Deft acting meets daft British comedy in five of the funniest films ever made, all starring the incomparable Sir Alec early in his illustrious career. A genius of sly understatement and subtle characterization, Guinness set the bar for over-the-top hilarity so high that few have reached it since. This treasure trove consists of "Kind Hearts and Coronets" (1949), "The Lavender Hill Mob" (1951), "The Man in the White Suit" (1952), and "The Ladykillers" (1955). We didn't think the collection would be complete without the stellar "Captain's Paradise" (1953), which we've added as a bonus.
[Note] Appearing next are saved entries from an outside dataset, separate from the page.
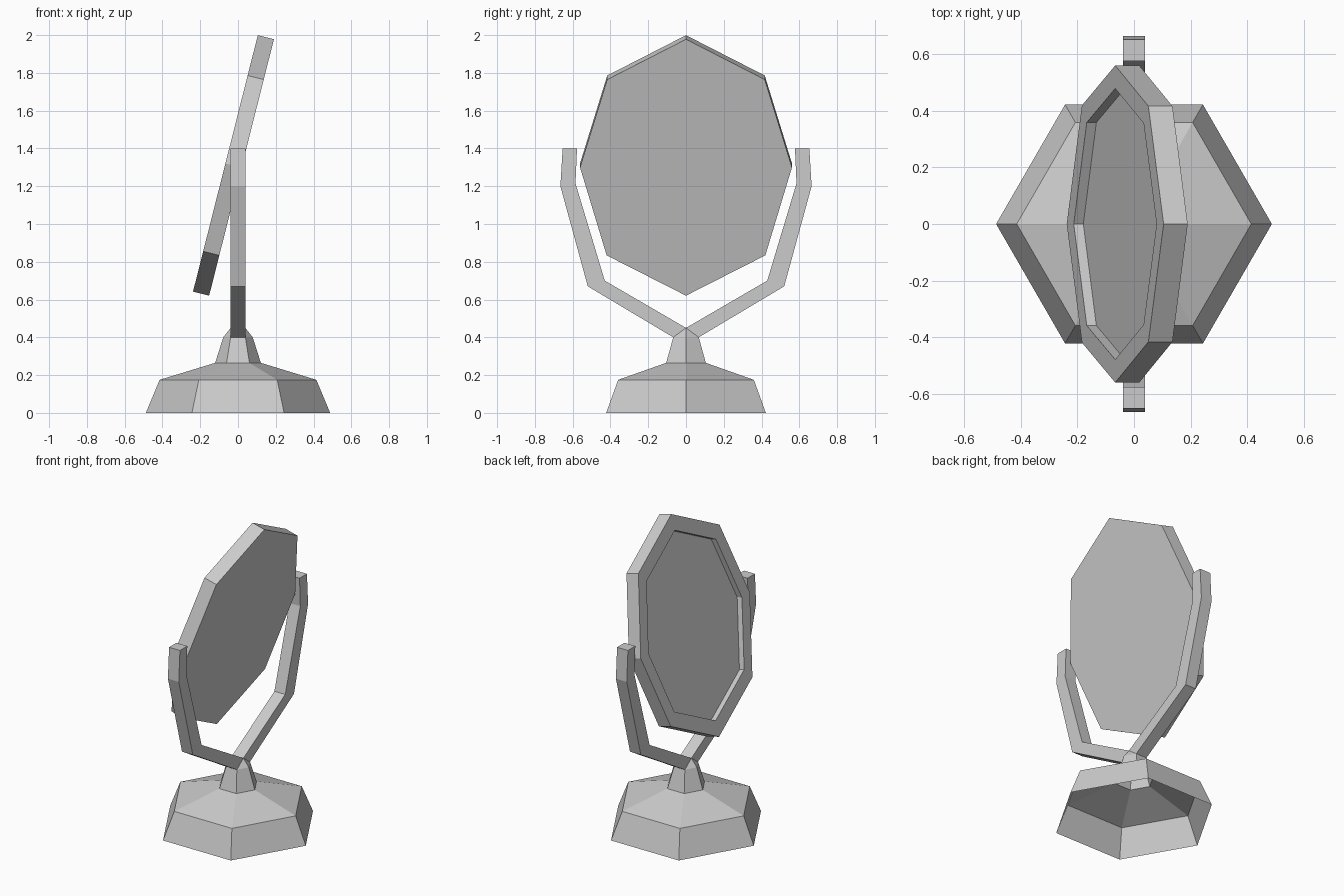
import bpy, bmesh
from math import sin, cos, pi
from mathutils import Vector

if "Cube" in bpy.data.objects:
    bpy.data.objects.remove(bpy.data.objects["Cube"])


def finish(bm, name):
    bmesh.ops.remove_doubles(bm, verts=bm.verts, dist=1e-4)
    bmesh.ops.recalc_face_normals(bm, faces=bm.faces)
    mesh = bpy.data.meshes.new(name)
    bm.to_mesh(mesh)
    bm.free()
    obj = bpy.data.objects.new(name, mesh)
    bpy.context.collection.objects.link(obj)
    return obj


def loft(bm, rings):
    """Skin closed rings of equal length; returns the rings as bmesh verts."""
    loops = [[bm.verts.new(p) for p in ring] for ring in rings]
    for a, b in zip(loops, loops[1:]):
        n = len(a)
        for i in range(n):
            j = (i + 1) % n
            bm.faces.new((a[i], a[j], b[j], b[i]))
    return loops


# Hexagonal base and neck: an open-bottomed shell
HALF = 0.039
bm = bmesh.new()
profile = [(0.488, 0), (0.415, 0.175), (0.121, 0.265), (2 * HALF, 0.40)]
rings = [[(r * cos(k * pi / 3), r * sin(k * pi / 3), z) for k in range(6)]
         for r, z in profile]
top = loft(bm, rings)[-1]
# sloping end triangles of the neck, up to the ridge where the arms meet
for tip, (i, j, k) in ((HALF, (5, 0, 1)), (-HALF, (2, 3, 4))):
    apex = bm.verts.new((tip, 0, 0.45))
    bm.faces.new((top[i], top[j], apex))
    bm.faces.new((top[j], top[k], apex))
finish(bm, "base")

# Forked arms: square bar following a bent path, (outer y, z), (inner y, z)
path = [((0.0675, 0.40), (0.0, 0.45)),
        ((0.52, 0.67), (0.43, 0.70)),
        ((0.665, 1.20), (0.585, 1.215)),
        ((0.653, 1.40), (0.577, 1.40))]
for side, name in ((1, "back_arm"), (-1, "front_arm")):
    bm = bmesh.new()
    rings = [[(-HALF, side * o[0], o[1]), (HALF, side * o[0], o[1]),
              (HALF, side * i[0], i[1]), (-HALF, side * i[0], i[1])]
             for o, i in path]
    bm.faces.new(loft(bm, rings)[-1])
    finish(bm, name)

# Tilted eight-sided mirror with a raised rim around a recessed glass
up = Vector((0.245, 0, 0.9695))
out = Vector((0.9695, 0, -0.245))
centre = Vector((-0.024, 0, 1.31))
outline = [(0, 0.70), (0.417, 0.48), (0.561, 0), (0.42, -0.48),
           (0, -0.70), (-0.42, -0.48), (-0.561, 0), (-0.417, 0.48)]


def octagon(scale, depth):
    return [centre + out * depth + up * (v * scale) + Vector((0, y * scale, 0))
            for y, v in outline]


bm = bmesh.new()
loops = loft(bm, [octagon(1, 0.044), octagon(1, -0.044),
                  octagon(0.855, -0.044), octagon(0.855, -0.009)])
bm.faces.new(loops[0])
bm.faces.new(loops[-1])
finish(bm, "mirror")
Color and b&w, about 7-1/2 hours on 5 DVDs. Simon says: While honing his craft, Guinness worked as an advertising executive.
Five of the British film industry's best-loved comedies in one boxed set makes The Alec Guinness Collection absolutely essential for anyone who has any passion at all for movies. It contains Kind Hearts and Coronets (1949), The Lavender Hill Mob (1951), The Man in the White Suit (1951), The Captain's Paradise (1953) (only available in this set), and The Ladykillers (1955). The Ealing Studio's greatest comedies captured the essence of post-war Britain, both in their evocation of a land once blighted by war but now rising doggedly and optimistically again from the ashes, and in their mordant yet graceful humor. They portray a country with an antiquated class system whose crumbling conventions are being undermined by a new spirit of individual opportunism. In the delightfully wicked Kind Hearts and Coronets, a serial killer politely murders his way into the peerage; in The Lavender Hill Mob a put-upon bank clerk schemes to rob his employers; The Man in the White Suit is a harshly satirical depiction of idealism crushed by the status quo; in The Captain's Paradise, a ferryboat captain complements his proper British wife with a fiery Spanish wife; while The Ladykillers mocks both the criminals and the authorities with its unlikely octogenarian heroine Mrs. "lop-sided" Wilberforce. Many factors contribute to these films' success--including fine music scores from composers such as Benjamin Frankel (Man in the White Suit), Malcolm Arnold (Captain's Paradise), and Tristram Cary (The Ladykillers); positively symphonic sound effects (White Suit); marvelously evocative locations (the environs of King's Cross in Ladykillers, for example); and writing that always displays Ealing's unique perspective on British social mores ("All the exuberance of Chaucer without, happily, any of the concomitant crudities of his period")--yet arguably their greatest asset is Alec Guinness, whose multifaceted performances are the keystone upon which Ealing built its biting, often macabre, yet always elegant comedy. --Mark Walker